Some of the experts involved included Bendor Grosvenor, the art historian, writer and presenter of BBC Four's Britain's Lost Masterpieces, and Simon Gillespie, an art restorer who specialises in helping to authenticate works of art. They commented on the skilful depiction of the sitter's head and hands, and the lively handling of the paint.
The discussion was enticing enough to lead Van Dyck expert Rev. Dr Susan J. Barnes to visit Liverpool's Walker Art Gallery to examine the artwork. She was highly impressed with the painting, and concluded that the portrait is in fact by Van Dyck, with some minimal assistance from his studio.
She said, 'The Walker version stands out among works by Van Dyck. Well preserved, it is notably fine in the rendering of the figure in the interior. Most important is the compelling likeness: Van Dyck's depiction of the Archduchess conveys at once the presence of a living human being and of an imposing person, a commanding, international leader.'
Who was Van Dyck?
Anthony van Dyck (1599–1641) is regarded as one of the greatest portraitists of all time. The Flemish painter was chief assistant to Peter Paul Rubens from around 1617 to 1620, and during this time established his own reputation as an esteemed painter. After moving to Italy, he developed from painting mainly figure compositions to becoming a prolific portrait painter.
Van Dyck then moved to London in 1632 to become court painter to Charles I. His stunning paintings of royal and aristocratic sitters – including the famous triple portrait of Charles himself – had a lasting influence on British art. He became highly regarded by later artists, including Thomas Gainsborough, Sir Joshua Reynolds and John Singer Sargent.
Who was the Infanta Isabella Clara Eugenia?
The Infanta Isabella Clara Eugenia, the sitter in this portrait, was the daughter of Philip II of Spain and became joint ruler of the Spanish Netherlands with her husband Archduke Albert in 1599.
Following his death in 1621 she was appointed Governor by the Habsburg King of Spain, and joined the Third Order of St Francis – a division of the Franciscan order for laymen and women.
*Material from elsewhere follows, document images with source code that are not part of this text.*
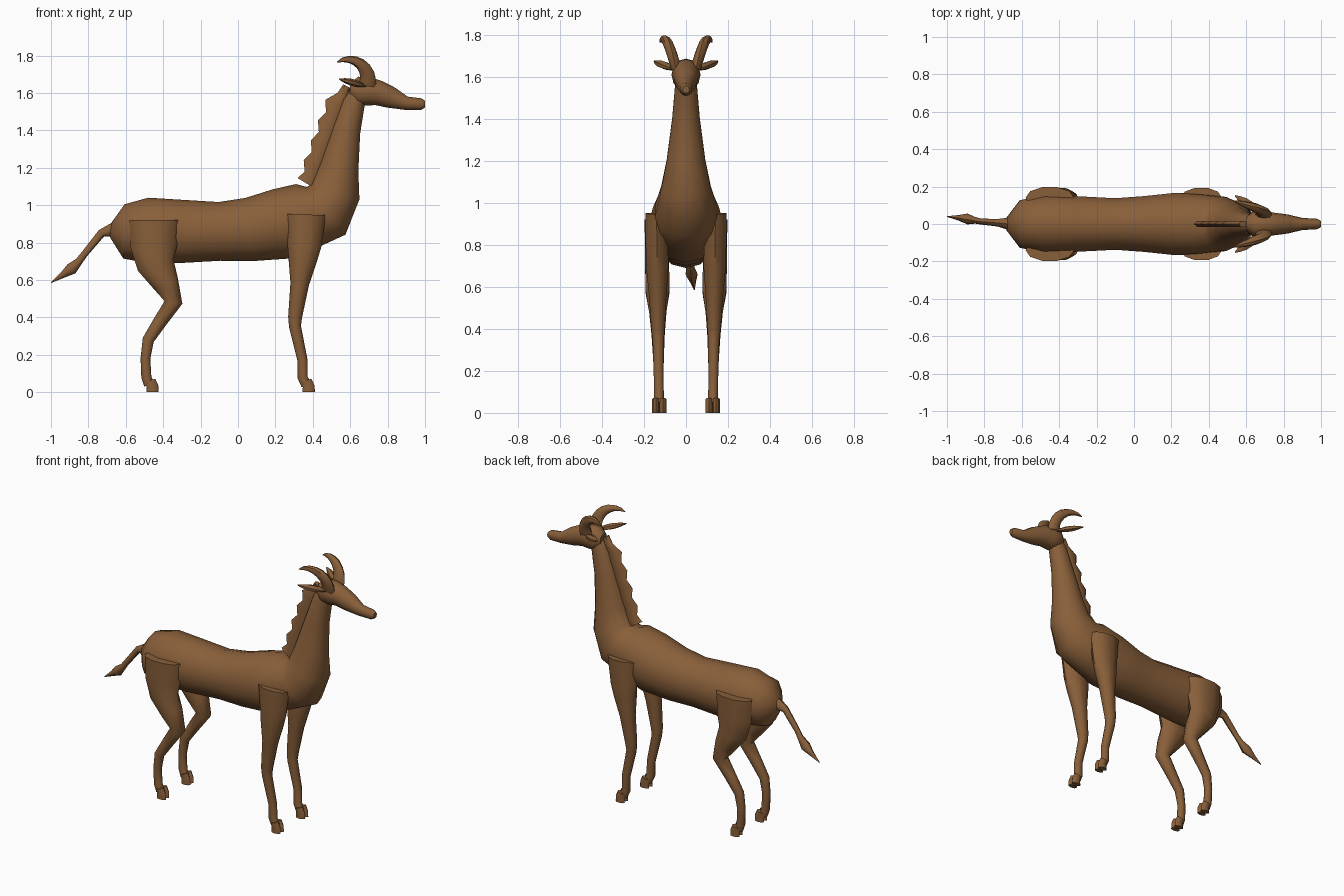
import bpy
import bmesh
import math
from mathutils import Vector

default_cube = bpy.data.objects.get("Cube")
if default_cube:
    bpy.data.objects.remove(default_cube, do_unlink=True)


def make_material(name, colour):
    material = bpy.data.materials.new(name)
    material.use_nodes = True
    material.diffuse_color = colour
    shader = material.node_tree.nodes["Principled BSDF"]
    shader.inputs["Base Color"].default_value = colour
    shader.inputs["Roughness"].default_value = 0.8
    return material


brown = make_material("brown hide", (0.25, 0.115, 0.042, 1))


def tube(name, path, sides=10, side=1, y=0, drift=0, spread=0.9, cap=1):
    """Skin elliptical rings set square to a path of (x, z, radius) points.
    The path starts at depth y and drifts sideways along its length; the
    sideways half width is the radius times spread, but never above cap."""
    mesh = bpy.data.meshes.new(name)
    bm = bmesh.new()
    rings = []
    points = [Vector((x, 0, z)) for x, z, radius in path]
    last = len(path) - 1
    for index, (x, z, radius) in enumerate(path):
        before = points[max(index - 1, 0)]
        after = points[min(index + 1, last)]
        along = (after - before).normalized()
        reach = Vector((-along.z, 0, along.x)) * radius
        across = Vector((0, min(radius * spread, cap), 0))
        centre = Vector((x, side * (y + drift * index / last), z))
        ring = []
        for step in range(sides):
            angle = math.tau * step / sides
            offset = reach * math.cos(angle) + across * math.sin(angle)
            ring.append(bm.verts.new(centre + offset))
        rings.append(ring)
    for lower, upper in zip(rings, rings[1:]):
        for i in range(sides):
            j = (i + 1) % sides
            bm.faces.new((lower[i], lower[j], upper[j], upper[i]))
    bm.faces.new(rings[0])
    bm.faces.new(rings[-1])
    bmesh.ops.recalc_face_normals(bm, faces=bm.faces)
    bm.to_mesh(mesh)
    bm.free()
    mesh.materials.append(brown)
    part = bpy.data.objects.new(name, mesh)
    bpy.context.collection.objects.link(part)
    bpy.ops.object.select_all(action="DESELECT")
    part.select_set(True)
    bpy.context.view_layer.objects.active = part
    bpy.ops.object.shade_smooth_by_angle(angle=math.radians(45))


def steps(count):
    return [index / (count - 1) for index in range(count)]


# Trunk and neck in one skin, from rump to nape
tube("body_and_neck", [
    (-.68, .87, .04),
    (-.61, .86, .145),
    (-.48, .865, .175),
    (-.32, .86, .17),
    (-.1, .86, .157),
    (.06, .87, .17),
    (.23, .9, .19),
    (.36, .94, .18),
    (.47, .97, .165),
    (.52, 1.07, .135),
    (.54, 1.2, .105),
    (.58, 1.4, .075),
    (.62, 1.55, .06),
    (.65, 1.6, .05),
], sides=14)

# Head with a narrow, blunt muzzle
tube("head", [
    (.6, 1.61, .04),
    (.64, 1.61, .077),
    (.7, 1.608, .076),
    (.75, 1.6, .067),
    (.82, 1.575, .057),
    (.9, 1.545, .036),
    (.98, 1.54, .031),
    (1, 1.54, .018),
], sides=12)

# Scalloped mane, alternately deep and shallow up the back of the neck
withers, crown = Vector((.41, 1.1)), Vector((.6, 1.63))
backward = Vector((-.94, .34))
mane = []
for index, t in enumerate(steps(11)):
    depth = (.05 + .007 * (-1) ** index) * min(1, 3.4 - 3 * t)
    x, z = withers.lerp(crown, t) + backward * depth * .8
    mane.append((x, z, depth))
tube("mane", mane, sides=6, cap=.02)

# Tail with a pointed tuft, swung slightly to one side
tube("tail", [
    (-.66, .87, .04),
    (-.73, .85, .022),
    (-.82, .74, .018),
    (-.85, .7, .02),
    (-.89, .66, .032),
    (-.94, .625, .016),
    (-1, .586, .002),
], sides=8, drift=.04)

foreleg = [
    (.36, .95, .11),
    (.355, .78, .09),
    (.345, .7, .075),
    (.33, .58, .05),
    (.305, .4, .037),
    (.305, .35, .032),
    (.345, .17, .027),
    (.345, .08, .027),
    (.365, .04, .028),
]
hind_leg = [
    (-.45, .92, .13),
    (-.45, .78, .125),
    (-.44, .68, .1),
    (-.385, .58, .07),
    (-.345, .48, .048),
    (-.415, .38, .037),
    (-.48, .28, .031),
    (-.495, .18, .026),
    (-.49, .08, .027),
    (-.475, .04, .028),
]

# Horns sweep back along a tapering arc
horn = []
for t in steps(9):
    turn = 2.4 * t - .3
    horn.append((.585 + .11 * math.cos(turn),
                 1.67 + .11 * math.sin(turn),
                 .002 + .045 * (1 - t) ** .7))

# Ears are flat, leaf-shaped blades pointing back and outwards
ear = [(.69 - .15 * t, 1.635 + .04 * t, .003 + .016 * math.sin(math.pi * t))
       for t in steps(6)]

# Paired parts on both flanks
for side, flank in ((-1, "near"), (1, "far")):
    tube(f"foreleg_{flank}", foreleg, side=side, y=.14, drift=-.013, cap=.056)
    tube(f"hind_leg_{flank}", hind_leg, side=side, y=.14, drift=-.013, cap=.06)
    tube(f"horn_{flank}", horn, sides=8, side=side, y=.045, drift=.08, cap=.026)
    tube(f"ear_{flank}", ear, sides=6, side=side, y=.055, drift=.095, spread=1.6)
    # Cloven hooves, two toes to each foot
    for limb, middle in (("fore", .378), ("hind", -.457)):
        toe = [(middle - .01, .065, .026),
               (middle, .03, .032),
               (middle, 0, .033)]
        for place, offset in (("inner", .11), ("outer", .144)):
            tube(f"{limb}_hoof_{place}_{flank}", toe, sides=8, side=side,
                 y=offset, cap=.017)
She is depicted in the painting wearing the habit of the order. Van Dyck's portrait in the Walker Art Gallery was based on an earlier portrait of the Infanta, made in 1625 by Rubens.
The value of Art Detective
The Van Dyck discovery is an important example of how Art Detective is transforming understanding of the UK's public art collection. By providing a unique collaborative platform for public collections, specialists and members of the public, it has already helped to update the artwork records of hundreds of public collections, including the names of artists and people represented in paintings.
Bendor Grosvenor, Art Detective Group Leader covering British portraits of the sixteenth to the eighteenth centuries, said of this discovery, 'This is a great example of how Art Detective can bring museums, experts and the public together to advance art history. I've always thought this painting had a good chance of being by Van Dyck, and am delighted that it has now been confirmed.'
Anyone can take part in Art Detective. It's a free online platform, and it's easy to use. You never know what might be hiding in plain sight in your local collection.
Marion Richards, Art Detective Officer at Art UK